“Only that these dreams are very important, to all who live in the tunnels. Our lives are in your hands.”
“Our? You mean the griffin too, then?”
There is no response, no movement of the cloak.
“And the invisible people, with the cold hands that speak French? They live here too, right?”
I wait for him to speak. I’m beginning to wonder if he will when he clears his throat. “You have done well to learn this about our world. But I cannot answer questions for you. You must learn the truth for yourself.”
He likes that I’ve figured this stuff out, but he won’t help me any. Interesting. “So they do live here—the invisible people, and the griffin—here with you, in tunnels. But you can’t tell me anything about them, or you.”

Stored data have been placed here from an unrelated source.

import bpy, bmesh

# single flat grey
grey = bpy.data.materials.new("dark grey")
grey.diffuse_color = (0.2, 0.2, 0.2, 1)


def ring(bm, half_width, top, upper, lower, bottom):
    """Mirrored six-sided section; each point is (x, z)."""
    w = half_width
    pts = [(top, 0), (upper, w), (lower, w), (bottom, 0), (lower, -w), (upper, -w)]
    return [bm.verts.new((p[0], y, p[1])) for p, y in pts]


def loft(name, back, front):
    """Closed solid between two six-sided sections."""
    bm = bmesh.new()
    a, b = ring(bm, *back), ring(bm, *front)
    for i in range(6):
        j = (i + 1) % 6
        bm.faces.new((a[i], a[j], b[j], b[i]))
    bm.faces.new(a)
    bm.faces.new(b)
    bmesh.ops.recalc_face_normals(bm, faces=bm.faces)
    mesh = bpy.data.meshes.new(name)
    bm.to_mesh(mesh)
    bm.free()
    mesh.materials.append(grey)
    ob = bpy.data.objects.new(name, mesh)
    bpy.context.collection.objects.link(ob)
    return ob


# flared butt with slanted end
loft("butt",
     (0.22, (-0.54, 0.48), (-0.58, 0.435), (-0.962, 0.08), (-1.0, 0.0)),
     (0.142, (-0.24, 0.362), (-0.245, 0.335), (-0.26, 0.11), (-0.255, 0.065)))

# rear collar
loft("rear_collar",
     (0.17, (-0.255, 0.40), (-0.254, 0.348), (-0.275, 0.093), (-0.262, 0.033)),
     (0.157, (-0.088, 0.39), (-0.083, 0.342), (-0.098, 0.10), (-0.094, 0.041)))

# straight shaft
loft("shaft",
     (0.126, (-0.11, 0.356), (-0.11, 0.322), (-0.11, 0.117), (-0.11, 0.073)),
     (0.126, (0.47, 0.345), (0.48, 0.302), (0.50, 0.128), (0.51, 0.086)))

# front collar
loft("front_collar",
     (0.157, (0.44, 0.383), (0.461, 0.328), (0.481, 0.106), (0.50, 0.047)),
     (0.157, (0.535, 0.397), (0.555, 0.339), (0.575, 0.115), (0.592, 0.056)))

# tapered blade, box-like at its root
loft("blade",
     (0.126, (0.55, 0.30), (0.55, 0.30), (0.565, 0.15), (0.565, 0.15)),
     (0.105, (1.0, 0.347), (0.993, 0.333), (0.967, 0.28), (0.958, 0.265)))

“To tell would be grave. The truth must be sought for us to be saved.”
So many new questions come to mind with that statement. I focus on just one. “What do you mean, saved?”
The hood shakes and I nod. “I get it, no questions. Well then, if you’re not going to tell me anything, why am I even still here? Why doesn’t anyone come to take me to the cave? Or why don’t I wake up—something like that?”
The hood nods again, past me rather than at me this time. “You may leave whenever you like.”
When I turn around, all I see are the massive doors. Closed doors. I turn back around. “So I just up and leave, then? The cave’s out there?”
“When you step through the doors, you return to your home. The cave is unnecessary from here.”
“Huh. Unnecessary.” I push off the floor and stand, brushing the dirt off my hands onto my pajama pants. It’s only then that I realize I’m in my pajamas, with my hair down and unbrushed, as if I climbed straight out of bed into this room. I wave to the cloak, suddenly a bit self-conscious. “Well, guess I’ll be going, then, if that’s it.”
The cloak rises from the chair and steps forward. “Before you leave, milady.” Suddenly a necklace dangles in front of my face, right there in thin air. I look at the cloak-man, who just points to it and nods once. I take it and hold it out in my palm, trying to get a better look at it in the torchlight. It’s some sort of golden pendant on a chain. The pendant is an oval, with the design of a ribbon tied in a bow carved on top and a fancily scrolled loop carved on either side, connecting the pendant to the chain. Matching scrollwork curls along the bottom of the oval. The center of the pendant features a portrait painting framed by a thin gold line. The painting is of a young man, with nearly-shaved dark blond hair and eyes the same color. He’s wearing armor that’s elaborately carved and painted in red and black designs. The piece isn’t like anything I’ve ever seen in the city, and I’ve been to quite a few unique shops.
“A necklace. For you, Beila Durand. Take it with you when you leave.”